England over the next 11 years. His action was deeply controversial at the time—Lord Byron assailed him in his poem The Curse of Minerva—but a parliamentary committee ultimately exonerated him.

Since 1983, successive Greek governments have campaigned for the return of the Marbles, maintaining that they rightfully belong back on the temple that still sits atop the Acropolis overlooking Athens. The British have resisted, arguing that Elgin’s move saved the Marbles from certain destruction by vandals and the elements. Their continued preservation, the British claim, is best guaranteed by remaining under the care of the British Museum, where the Marbles have rested since 1816.

Recent evidence suggests, however, that the museum has not been as careful a custodian as it should have—nor as honest. Last year, William St. Clair, a 61-year-old Cambridge University historian and archeological sleuth, published Lord Elgin and the Marbles, a

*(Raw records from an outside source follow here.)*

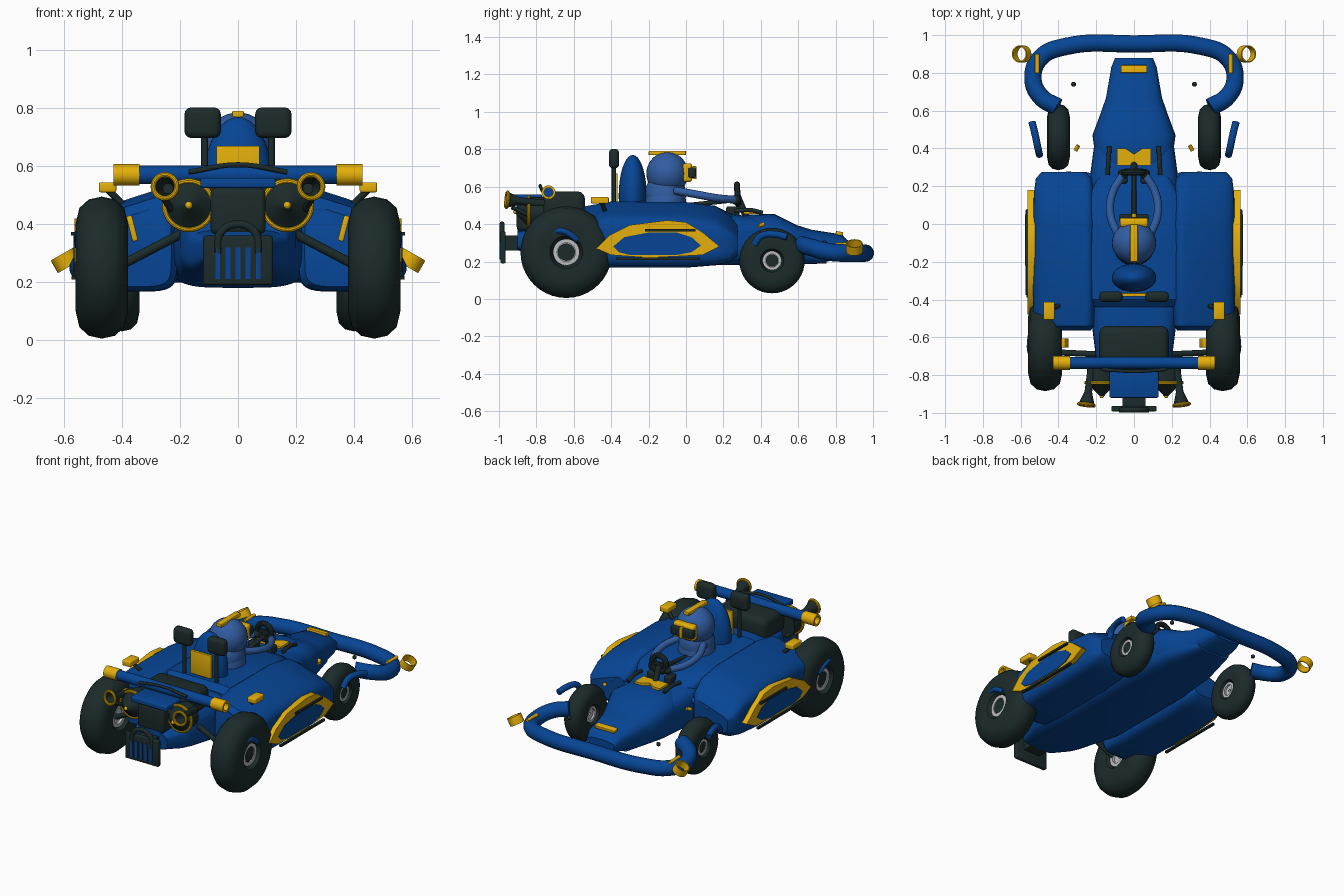
import bpy, bmesh, math
from mathutils import Vector, Matrix

if "Cube" in bpy.data.objects:
    bpy.data.objects.remove(bpy.data.objects["Cube"])
parts = []


def material(name, rgb):
    m = bpy.data.materials.new(name)
    m.use_nodes = True
    m.diffuse_color = (*rgb, 1)
    m.node_tree.nodes["Principled BSDF"].inputs["Base Color"].default_value = (*rgb, 1)
    return m


BLUE = material("body blue", (0.002, 0.06, 0.3))
YELLOW = material("trim yellow", (0.78, 0.43, 0.003))
DARK = material("dark rubber", (0.012, 0.024, 0.024))
SUIT = material("suit blue", (0.03, 0.11, 0.36))
SILVER = material("hub silver", (0.5, 0.51, 0.53))


def finish(name, bm, mat):
    bmesh.ops.recalc_face_normals(bm, faces=bm.faces)
    mesh = bpy.data.meshes.new(name)
    bm.to_mesh(mesh)
    bm.free()
    mesh.materials.append(mat)
    ob = bpy.data.objects.new(name, mesh)
    bpy.context.collection.objects.link(ob)
    parts.append(ob)
    return ob


def box(name, centre, size, mat, bevel=0.0, rot=(0, 0, 0)):
    bm = bmesh.new()
    bmesh.ops.create_cube(bm, size=1, matrix=Matrix.Diagonal((*size, 1)))
    if bevel:
        bmesh.ops.bevel(bm, geom=bm.edges[:], offset=bevel, segments=3, profile=0.5, affect='EDGES')
    ob = finish(name, bm, mat)
    ob.location, ob.rotation_euler = centre, rot
    return ob


def ball(name, centre, size, mat):
    bm = bmesh.new()
    bmesh.ops.create_uvsphere(bm, u_segments=32, v_segments=18, radius=1,
                              matrix=Matrix.Translation(centre) @ Matrix.Diagonal((*size, 1)))
    return finish(name, bm, mat)


def lathe(name, start, axis, profile, mat, closed=False, n=32):
    """Revolve (radius, distance) points about an axis."""
    bm = bmesh.new()
    turn = Vector(axis).to_track_quat('Z', 'Y')
    rings = [[bm.verts.new(Vector(start) + turn @ Vector((r * math.cos(a), r * math.sin(a), d)))
              for a in (2 * math.pi * i / n for i in range(n))] for r, d in profile]
    pairs = list(zip(rings, rings[1:])) + ([(rings[-1], rings[0])] if closed else [])
    for a, b in pairs:
        for i in range(n):
            bm.faces.new((a[i], a[(i + 1) % n], b[(i + 1) % n], b[i]))
    if not closed:
        bm.faces.new(rings[0])
        bm.faces.new(rings[-1])
    return finish(name, bm, mat)


def rod(name, a, b, r, mat):
    d = Vector(b) - Vector(a)
    return lathe(name, a, d, [(r, 0), (r, d.length)], mat, n=20)


def ring(name, centre, axis, inner, outer, depth, mat):
    h = depth / 2
    return lathe(name, centre, axis, [(inner, -h), (outer, -h), (outer, h), (inner, h)], mat, True)


def torus(name, centre, axis, R, r, mat):
    angles = [math.tau * i / 10 for i in range(10)]
    return lathe(name, centre, axis, [(R + r * math.cos(a), r * math.sin(a)) for a in angles], mat, True)


def tube(name, pts, r, mat):
    c = bpy.data.curves.new(name, 'CURVE')
    c.dimensions, c.bevel_depth, c.use_fill_caps = '3D', r, True
    c.bevel_resolution, c.resolution_u = 5, 8
    sp = c.splines.new('BEZIER')
    sp.bezier_points.add(len(pts) - 1)
    for bp, p in zip(sp.bezier_points, pts):
        bp.co, bp.handle_left_type, bp.handle_right_type = p, 'AUTO', 'AUTO'
    tmp = bpy.data.objects.new(name + " path", c)
    bpy.context.collection.objects.link(tmp)
    dg = bpy.context.evaluated_depsgraph_get()
    bm = bmesh.new()
    bm.from_mesh(bpy.data.meshes.new_from_object(tmp.evaluated_get(dg)))
    bpy.data.objects.remove(tmp)
    return finish(name, bm, mat)


def loft(name, sections, mat, cx=0.0, power=4.0, tilt=0.0, n=40):
    """Skin rounded boxes given as (y, half width, bottom, top)."""
    bm, rings = bmesh.new(), []
    for y, w, z0, z1 in sections:
        row = []
        for i in range(n):
            a = math.tau * i / n
            u, v = (math.copysign(abs(f) ** (2 / power), f) for f in (math.cos(a), math.sin(a)))
            drop = tilt * w * u * max(v, 0) * (1 if cx >= 0 else -1)
            row.append(bm.verts.new((cx + w * u, y, (z0 + z1) / 2 + (z1 - z0) / 2 * v - drop)))
        rings.append(row)
    for a, b in zip(rings, rings[1:]):
        for i in range(n):
            bm.faces.new((a[i], a[(i + 1) % n], b[(i + 1) % n], b[i]))
    bm.faces.new(rings[0])
    bm.faces.new(rings[-1])
    return finish(name, bm, mat)


def plate(name, outline, depth, mat):
    """Extrude a flat polygon of 3D points along a vector."""
    bm = bmesh.new()
    f = bm.faces.new([bm.verts.new(p) for p in outline])
    ext = bmesh.ops.extrude_face_region(bm, geom=[f])["geom"]
    bmesh.ops.translate(bm, vec=depth, verts=[v for v in ext if isinstance(v, bmesh.types.BMVert)])
    return finish(name, bm, mat)


# Hull: floor, raised deck, nose, tail
loft("floor_hull", [(-0.9, .12, .26, .36), (-0.78, .17, .23, .38), (-0.72, .2, .22, .47), (-0.4, .24, .18, .48),
                    (.2, .24, .18, .46), (.5, .2, .18, .42), (.75, .12, .19, .3)], BLUE)
loft("deck", [(-0.44, .24, .3, .48), (-0.4, .26, .3, .515), (-0.1, .28, .3, .51), (.15, .24, .3, .5),
              (.25, .19, .3, .45), (.3, .17, .3, .38)], BLUE, power=6)
loft("nose", [(.2, .19, .22, .42), (.33, .2, .2, .45), (.47, .22, .19, .455), (.59, .175, .185, .395),
              (.67, .148, .19, .37), (.83, .12, .21, .345), (.88, .1, .23, .3)], BLUE, power=3)
box("tail_shelf", (0, -.845, .542), (.26, .15, .035), BLUE, .008)
box("tail_core", (0, -.84, .38), (.16, .12, .25), BLUE, .02)
box("nose_badge", (0, .82, .35), (.14, .04, .02), YELLOW, .004, (-.15, 0, 0))
plate("dash_panel", [(-.09, .31, .455), (.09, .31, .455), (.09, .4, .455), (.045, .4, .455), (0, .37, .455),
                     (-.045, .4, .455), (-.09, .4, .455)], (0, 0, .014), YELLOW)

# Engine, grille and rear hoop
box("engine_cover", (0, -.655, .5), (.37, .23, .15), DARK, .04)
box("engine_block", (0, -.82, .445), (.19, .17, .16), DARK, .02)
box("grille", (0, -.978, .275), (.24, .028, .17), DARK, .008)
box("grille_mount", (0, -.93, .3), (.12, .08, .08), DARK)
for i in range(5):
    box("grille_slot", (-.07 + .035 * i, -.993, .265), (.017, .008, .11), BLUE)
tube("grille_hoop", [(-.07, -.984, .3), (-.06, -.984, .37), (0, -.984, .4), (.06, -.984, .37), (.07, -.984, .3)],
     .014, DARK)
rod("rear_crossbar", (-.35, -.735, .57), (.35, -.735, .57), .032, BLUE)
tube("crossbar_trim", [(-.17, -.77, .58), (0, -.78, .605), (.17, -.77, .58)], .009, DARK)

# Seat, driver and steering
ball("seat", (0, -.285, .55), (.118, .075, .22), BLUE)
box("seat_plate", (0, -.375, .595), (.15, .018, .15), YELLOW, .003)
ball("driver_torso", (0, -.11, .56), (.105, .11, .12), SUIT)
lathe("driver_body", (0, -.11, .47), (0, 0, 1), [(.11, 0), (.11, .06), (.095, .12), (.07, .16)], SUIT)
ball("helmet", (0, -.1, .67), (.117, .112, .115), SUIT)
box("helmet_crest", (0, -.1, .78), (.04, .2, .022), YELLOW, .004)
box("goggle_frame", (0, .008, .675), (.15, .05, .1), YELLOW, .015)
box("goggle_lens", (0, .03, .675), (.156, .045, .056), DARK, .01)
box("goggle_bridge", (0, .045, .675), (.022, .022, .07), YELLOW, .004)
torus("steering_wheel", (0, .275, .56), (0, 1, .05), .051, .017, DARK)
box("steering_spoke", (0, .275, .56), (.1, .015, .02), DARK)
rod("steering_column", (0, .275, .55), (0, .33, .42), .018, DARK)
rod("steering_shaft", (0, 0, .5), (0, .275, .53), .012, DARK)

# Front bumper, one continuous tube
half = [(.405, .62, .29), (.49, .67, .275), (.535, .77, .25), (.495, .88, .245), (.36, .94, .245)]
tube("front_bumper", half + [(0, .953, .245)] + [(-x, y, z) for x, y, z in half[::-1]], .047, BLUE)


def wheel(name, x, s, y, z, radius, width):
    h = width / 2
    side = [(.29, .55), (.36, .9), (.62, 1), (.84, .86), (.96, .5)]
    prof = [(r * radius, -w * h) for r, w in side] + [(radius, 0)] + [(r * radius, w * h) for r, w in side[::-1]]
    lathe(name + "_tire", (s * x, y, z), (s, 0, 0), prof, DARK, True, 40)
    ring(name + "_rim", (s * x, y, z), (s, 0, 0), .2 * radius, .29 * radius, width * .7, SILVER)
    rod(name + "_hub", (s * x, y, z), (s * (x + h * .65), y, z), .19 * radius, DARK)
    ring(name + "_disc", (s * (x - h * .3), y, z), (s, 0, 0), .05 * radius, .29 * radius, width * .2, SILVER)


for s in (-1, 1):
    def m(x, y, z):
        return (s * x, y, z)

    # Side pods and their trim
    loft("side_pod", [(-.565, .14, .185, .43), (-.54, .16, .17, .465), (-.4, .165, .167, .49), (0, .165, .167, .487),
                      (.16, .16, .18, .465), (.24, .15, .2, .41), (.275, .12, .23, .37)], BLUE, s * .37, 5, .33)
    frame = [(-.48, .27), (-.41, .34), (-.3, .395), (-.1, .42), (0, .41), (.09, .355), (.18, .28), (.09, .235),
             (-.2, .22), (-.4, .235)]
    inset = [(-.39, .28), (-.33, .33), (-.2, .355), (-.05, .355), (.03, .33), (.08, .285), (.03, .25),
             (-.05, .235), (-.3, .235), (-.36, .25)]
    plate("pod_frame", [m(.525, y, z) for y, z in frame], m(.039, 0, 0), YELLOW)
    plate("pod_inset", [m(.56, y, z) for y, z in inset], m(.008, 0, 0), BLUE)
    box("pod_rail_upper", m(.569, -.085, .367), (.016, .27, .013), DARK)
    box("pod_rail_lower", m(.567, -.15, .215), (.016, .45, .013), DARK)

    # Wheels and suspension
    wheel("rear_wheel", .47, s, -.64, .25, .245, .18)
    wheel("front_wheel", .4, s, .46, .205, .175, .12)
    rod("rear_link", m(.19, -.69, .37), m(.4, -.68, .26), .016, DARK)
    rod("front_brace", m(.18, .25, .38), m(.36, .26, .36), .018, BLUE)
    tube("front_fender", [m(.54, .54, .33), m(.525, .48, .345), m(.508, .4, .335), m(.5, .365, .29)], .019, BLUE)
    tube("rear_fender", [m(.535, -.71, .36), m(.55, -.67, .365), m(.55, -.62, .345), m(.545, -.58, .315)], .016, BLUE)
    box("brake_caliper", m(.365, -.63, .385), (.02, .05, .09), YELLOW, .006, (0, s * .25, 0))
    rod("brake_line", m(.295, .415, .4), m(.31, .39, .39), .011, YELLOW)
    ball("front_pin", m(.32, .74, .3), (.013, .013, .013), DARK)

    # Bumper rings and bands
    ring("bumper_ring", m(.595, .9, .275), (s * .5, 0, .87), .039, .045, .05, YELLOW)
    rod("bumper_band", m(.512, .8, .292), m(.512, .9, .29), .011, YELLOW)

    # Headrests, marker lights, crossbar ends
    rod("headrest_post", m(.115, -.385, .48), m(.115, -.385, .74), .012, DARK)
    box("headrest", m(.122, -.385, .75), (.125, .055, .105), DARK, .022)
    box("marker_light", m(.45, -.46, .527), (.06, .095, .035), YELLOW, .007)
    rod("marker_stalk", m(.36, -.42, .43), m(.45, -.45, .52), .012, DARK)
    ring("crossbar_end", m(.385, -.735, .57), (1, 0, 0), .024, .037, .09, YELLOW)

    # Turbines and exhausts
    torus("turbine_ring", m(.17, -.84, .465), (0, 1, 0), .083, .01, YELLOW)
    lathe("turbine_cone", m(.17, -.76, .465), (0, -1, 0), [(.08, 0), (.08, .085), (.06, .1), (.012, .15)], DARK)
    ball("turbine_tip", m(.17, -.91, .465), (.012, .012, .012), YELLOW)
    lathe("exhaust_pipe", m(.225, -.76, .51), (s * .13, -.99, .1),
          [(.02, 0), (.02, .13), (.04, .19), (.032, .195), (.018, .13)], DARK)
    torus("exhaust_rim", m(.252, -.957, .53), (s * .13, -.99, .1), .041, .009, YELLOW)
    rod("rear_strut", m(.2, -.74, .4), m(.255, -.93, .49), .012, DARK)
    tube("dash_rail", [m(.14, .26, .47), m(.135, .34, .475), m(.13, .41, .46)], .012, DARK)
    box("dash_block", m(.06, .25, .46), (.05, .07, .07), DARK, .01)

    # Driver arms and gloves
    tube("driver_arm", [m(.085, -.06, .58), m(.125, .05, .56), m(.115, .16, .54), m(.06, .26, .53)], .021, SUIT)
    ball("driver_glove", m(.055, .265, .53), (.026, .026, .026), DARK)

# Smooth shading with sharp creases kept
bpy.ops.object.select_all(action='DESELECT')
for ob in parts:
    ob.select_set(True)
bpy.context.view_layer.objects.active = parts[0]
bpy.ops.object.shade_smooth_by_angle(angle=math.radians(35))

sensational account of “irreparable damage” inflicted on “80 per cent” of the sculptures and friezes in the 1930s, followed by 60 years of bureaucratic cover-up, including outright lies to three British prime ministers. St. Clair claims that many of the Marbles were “skinned” in the late ’30s by unskilled

workers wielding hammer and chisel to remove stained patina and the last traces of the original painted decoration. The action was taken at the urging of Lord Duveen, a wealthy art dealer who was financing a new gallery for the Marbles and wanted them to appear “whiter than white.” The results of an internal museum inquiry, conducted in 1939, were never published, apparently to protect the careers and reputations of the museum’s directors.

St. Clair’s accusations have fuelled the debate over the ultimate fate of the Marbles. The Greek government eagerly seized upon his findings. But it was not until last week that the British Museum’s authorities finally agreed that, at least in part, St. Clair’s account was accurate. “The way Duveen went about cleaning the sculptures was a scandal,” Jenkins acknowledged to the symposium delegates. “The way the museum tried and failed to cover it up was a scandal.” He admitted that Sir John Forsdyke, museum director in the 1930s, had deliberately hushed up the extent of the Duveen “cleaning” in order “to save his own neck.”

At the same time, however, Jenkins said St. Clair’s claims were exaggerated. Rather than 80 per cent of the Marbles suffering damage, only 40 per cent had been “affected,” he said. And far from assuaging Greek indignation, Jenkins exacerbated it by accusing the Greek authorities of using St. Clair’s charges to buttress their campaign to regain control of the Marbles. Even more, he claimed the damage suffered by antiquities in Greek control was much worse than anything Duveen could have devised. “The continued deterioration of the [Parthenon’s] west frieze,” he charged, “and the spoiling of all the Acropolis sculptures exposed to acid rain, is the greatest of all tragedies.”

If the symposium was designed to cool tempers, it failed. To members of the Greek delegation, the gallery lunch itself was a calculated insult, a reminder of recent scandals over the museum charging deep-pocketed corporate clients as much as $75,000 a night to rent the Elgin Gallery for masquerade balls, complete with toga. “Those stories were a big issue back in Greece,” said chargé Bitsios.

In the end, the symposium may simply have added momentum to the growing sentiment, even in Britain, to send Lord Elgin’s Marbles back to where they came from. Once again, a parliamentary committee is on the case. A select group of MPs has been studying the possibility of a return, perhaps early in the new millennium or for the opening of the Olympic Games in Athens in 2004. If that comes to pass, the British Museum will have to find another use for the Elgin Gallery— perhaps as a restaurant. ESI